Will it serve for any model to build mischief on? What is he for a fool that betroths himself to unquietness?—Don John, “Much Ado About Nothing,” Shakespeare.
There has been growing attention paid to multi-process BPO of late, at least in the press if not among buyers. Alternately called multi-tower BPO or GAO (as it addresses much of the general and administrative spend of an organization), multi-process BPO bundles administrative services for several processes under a single master agreement. A few deals thus far have encompassed the delivery of technology and process execution for HR, F&A, IT, and procurement.

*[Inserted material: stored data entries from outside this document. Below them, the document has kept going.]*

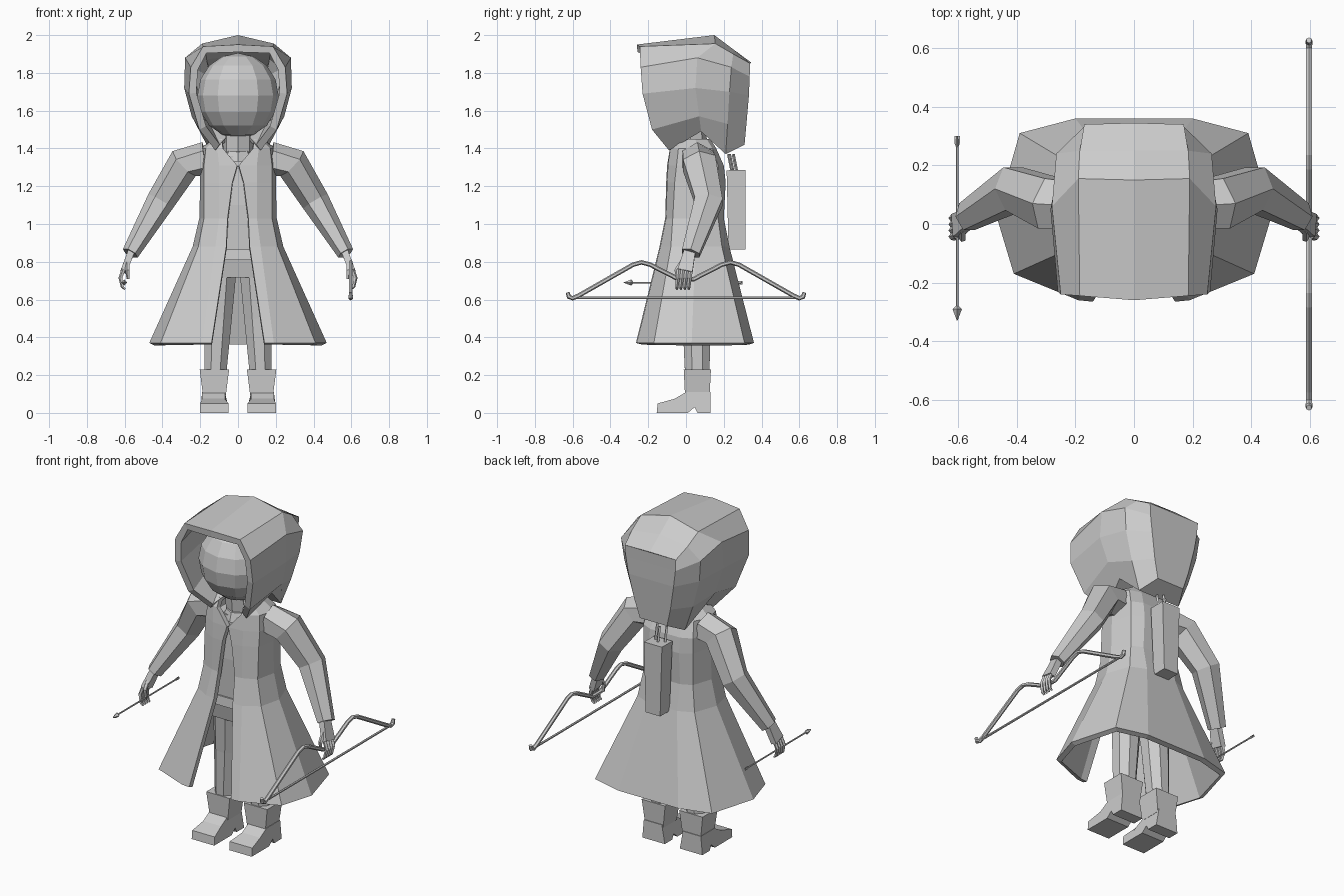
import bpy, bmesh, math
from mathutils import Vector

if "Cube" in bpy.data.objects:
    bpy.data.objects.remove(bpy.data.objects["Cube"])

grey = bpy.data.materials.new("matte_grey")
grey.diffuse_color = (0.6, 0.6, 0.6, 1)
grey.use_nodes = True
grey.node_tree.nodes["Principled BSDF"].inputs["Base Color"].default_value = grey.diffuse_color
X, Y = Vector((1, 0, 0)), Vector((0, 1, 0))


def finish(name, bm, mirror=False, thick=0, centre=None):
    """Store a bmesh as a flat-shaded object, optionally mirrored and given thickness."""
    bmesh.ops.remove_doubles(bm, verts=bm.verts, dist=0.0005)
    if centre is None:
        bmesh.ops.recalc_face_normals(bm, faces=bm.faces)
    else:
        bm.normal_update()
        c = Vector(centre)
        if sum(f.normal.dot(f.calc_center_median() - c) * f.calc_area() for f in bm.faces) < 0:
            bmesh.ops.reverse_faces(bm, faces=bm.faces)
    me = bpy.data.meshes.new(name)
    bm.to_mesh(me)
    bm.free()
    me.materials.append(grey)
    ob = bpy.data.objects.new(name, me)
    bpy.context.collection.objects.link(ob)
    if mirror:
        ob.modifiers.new("mirror", 'MIRROR')
    if thick:
        s = ob.modifiers.new("thickness", 'SOLIDIFY')
        s.thickness, s.offset = thick, -1
    return ob


def loft(rings, closed=False):
    bm = bmesh.new()
    vs = [[bm.verts.new(p) for p in r] for r in rings]
    n = len(rings[0])
    for a, b in zip(vs, vs[1:]):
        for i in range(n if closed else n - 1):
            j = (i + 1) % n
            bm.faces.new((a[i], a[j], b[j], b[i]))
    if closed:
        bm.faces.new(vs[0][::-1])
        bm.faces.new(vs[-1])
    return bm


def tube(name, pts, radii, sides=6, ref=Y, phase=0, mirror=False):
    """Sweep a polygon along a path; radii are (across, along ref) per point."""
    pts = [Vector(p) for p in pts]
    if not isinstance(radii, list):
        radii = [radii] * len(pts)
    rings = []
    for i, p in enumerate(pts):
        t = (pts[min(i + 1, len(pts) - 1)] - pts[max(i - 1, 0)]).normalized()
        u = t.cross(ref).normalized()
        v = u.cross(t)
        ru, rv = radii[i] if isinstance(radii[i], tuple) else (radii[i], radii[i])
        angs = [2 * math.pi * k / sides + phase for k in range(sides)]
        rings.append([p + u * ru * math.cos(a) + v * rv * math.sin(a) for a in angs])
    return finish(name, loft(rings, True), mirror)


def block(name, pts, halves, mirror=False, ref=Y):
    r = [(a * 1.4142, b * 1.4142) for a, b in halves]
    return tube(name, pts, r, 4, ref, math.pi / 4, mirror)


# Hood: half rings from the face opening to the back, top to bottom
front = [(0, -.26, 1.95), (.185, -.245, 1.94), (.25, -.24, 1.83), (.26, -.23, 1.69), (.205, -.18, 1.5), (.12, -.09, 1.39)]
mid = [(0, .15, 2.0), (.19, .155, 1.955), (.28, .06, 1.88), (.285, .05, 1.72), (.245, .07, 1.57), (.17, .08, 1.49)]
rear = [(0, .25, 1.925), (.185, .25, 1.9), (.265, .24, 1.83), (.25, .23, 1.7), (.2, .22, 1.53), (.14, .21, 1.37)]
back = [(0, .345, 1.855), (.17, .34, 1.85), (.165, .337, 1.78), (.15, .333, 1.68), (.12, .32, 1.53), (.09, .31, 1.42)]
rings = [front + [front[-1]]]
rings += [r + [(0, r[-1][1], r[-1][2])] for r in (mid, rear, back)]
rings.append([(0, p[1], p[2]) for p in back + [back[-1]]])
finish("hood", loft(rings), True, .04, (0, .05, 1.68))

# Head and neck
bm = bmesh.new()
bmesh.ops.create_uvsphere(bm, u_segments=12, v_segments=8, radius=1)
for v in bm.verts:
    v.co = Vector((v.co.x * .215, v.co.y * .2 - .01, v.co.z * .225 + 1.68))
finish("head", bm)
tube("neck", [(0, .04, 1.3), (0, .02, 1.5)], .085, 8)
tube("neck_band", [(0, .02, 1.34), (0, .015, 1.39)], [(.1, .1), (.07, .08)], 8)

# Coat: half outlines (x, y) per height, from back centre to front edge
outlines = [
    (.37, [(0, .36), (.2, .36), (.39, .31), (.47, .03), (.41, -.17), (.19, -.26), (.14, -.265)]),
    (.88, [(0, .23), (.1, .23), (.19, .19), (.24, .05), (.21, -.08), (.12, -.135), (.062, -.14)]),
    (1.03, [(0, .2), (.1, .2), (.165, .17), (.205, .05), (.18, -.07), (.1, -.105), (.055, -.11)]),
    (1.22, [(0, .21), (.1, .21), (.165, .17), (.2, .05), (.18, -.06), (.1, -.1), (.03, -.105)]),
    (1.31, [(0, .2), (.1, .2), (.165, .17), (.2, .05), (.18, -.05), (.1, -.095), (.004, -.1)]),
    (1.4, [(0, .16), (.08, .16), (.15, .14), (.2, .06), (.17, -.04), (.11, -.08), (.08, -.085)]),
    (1.45, [(0, .13), (.06, .13), (.1, .11), (.13, .05), (.12, -.03), (.1, -.05), (.085, -.055)])]
finish("coat", loft([[(x, y, z) for x, y in o] for z, o in outlines]), True, .03, (0, .04, .9))

# Sleeves
tube("sleeve", [(.17, .06, 1.345), (.285, .07, 1.32), (.41, .12, 1.12), (.57, .025, .845)],
     [(.09, .09), (.09, .1), (.075, .085), (.045, .055)], 6, Y, 0, True)

# Hands: palm, curled fingers and thumb
block("palm", [(.565, .02, .855), (.605, -.005, .75)], [(.018, .03), (.017, .04)], True)
for i in range(4):
    y = -.038 + .021 * i
    tube("finger_%d" % (i + 1), [(.605, y, .76), (.622, y - .005, .715), (.612, y - .01, .668), (.598, y - .01, .655)],
         [.012, .011, .009, .006], 5, Y, 0, True)
tube("thumb", [(.585, -.02, .8), (.585, -.05, .755), (.582, -.045, .71)], [.013, .012, .008], 5, Y, 0, True)

# Torso under the coat, belt and trousers
block("shirt", [(0, .04, .84), (0, .04, 1.1), (0, .04, 1.36)], [(.14, .1), (.14, .11), (.12, .1)])
block("belt", [(0, .04, .81), (0, .04, .865)], [(.155, .115), (.15, .11)])
block("hips", [(0, .045, .72), (0, .04, .82)], [(.14, .09), (.15, .105)])
tube("trouser_leg", [(.09, .05, .77), (.105, .055, .5), (.12, .06, .2)],
     [(.09, .1), (.078, .08), (.062, .07)], 8, Y, math.pi / 8, True)

# Boots: cuff shaft plus a foot extruded from its side profile
block("boot_shaft", [(.125, .06, .09), (.125, .06, .23)], [(.06, .065), (.078, .072)], True)
profile = [(-.155, 0), (.01, 0), (.045, .03), (.06, 0), (.13, 0), (.13, .11), (.0, .11), (-.06, .075), (-.15, .05)]
sole = []
for x0, s in ((.05, .02), (.2, -.01)):
    sole.append([(x0 + (s if z > .07 else 0), y, z) for y, z in profile])
finish("boot_foot", loft(sole, True), True)

# Quiver on the back with shafts sticking out of it
block("quiver", [(0, .27, .865), (0, .265, 1.285)], [(.048, .045), (.06, .05)])
for x, y in ((-.03, .245), (.03, .25), (0, .27)):
    tube("spare_shaft", [(x, y, 1.27), (x, y - .02, 1.37)], .008, 4)

# Bow: half path mirrored across y, plus string
half = [(.627, .638), (.62, .615), (.6, .607), (.57, .62), (.28, .785), (.235, .797), (.19, .785), (.04, .708)]
path = [(.597, -y, z) for y, z in half] + [(.597, y, z) for y, z in reversed(half)]
rad = [.01, .013] + [.012] * (len(path) - 4) + [.013, .01]
tube("bow", path, rad, 6, X)
tube("bow_string", [(.597, -.6, .61), (.597, .6, .61)], .007, 6, X)

# Arrow with head and fletching
ax, az = -.603, .69
tube("arrow_shaft", [(ax, -.3, az), (ax, .29, az)], .005, 5, X)
tube("arrow_head", [(ax, -.33, az), (ax, -.29, az), (ax, -.28, az)], [.001, .016, .006], 4, X)
for r in ((.009, .002), (.002, .009)):
    tube("arrow_feather", [(ax, .26, az), (ax, .275, az), (ax, .3, az)], [(.003, .003), r, r], 4, X)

At the risk of sounding like we’re dismissing the concept of multi-process BPO, it’s not clear what the fuss is about. As of this writing, there have been just nine deals tracked by Everest (see Fig. 1). This compares with a whopping 135 HRO deals in the same time period. Further, there doesn’t appear to be any rapid growth over time. Whereas with HRO, the number of deals grew 22 percent last year (39 in 2005 vs. 32 in 2004), multi-process BPO deals have numbered two for each of the past five years other than in 2003, when there was just one. Multi-process deals appear to be largely contained to the energy and utility sector, which represents 56 percent of deals.
Much of the apparent interest seems to be among the supplier community, where such large and complex engagements play to their strengths. Few organizations boast the expertise and infrastructure to successfully manage and deliver multi-domain services around the globe. The short list of providers reflects the same list as the winners of multi-process deals thus far.
The big winner thus far has been IBM. While it and Capgemini claim three multi-process contracts, IBM is capturing 44 percent of the annual contract value (ACV) of $246 million spent each year across multi-process BPO engagements. And if $246 million sounds like a large number, one should keep in mind that this is just 12 percent of the more than $2 billion HRO ACV.
So what are the advantages and disadvantages for buyers? There is a compelling benefit to organizations that have elected this as their sourcing strategy. Current buyers have cited the CEO-/CFO-driven nature of multi-process BPO deals as creating a strong environment for change within their organizations.
Regarding disadvantages, a concern cited was whether a single provider truly could deliver consistently excellent execution across so many complex processes and functions, or would the buyer need to make compromises? Another concern is that the motivational factors for HRO are not the same for FAO or ITO and that getting alignment in the sought-after value was difficult. There also were concerns over “putting all your eggs into one basket” and the accompanying fear that reduced competition might not lead to the lowest price over time.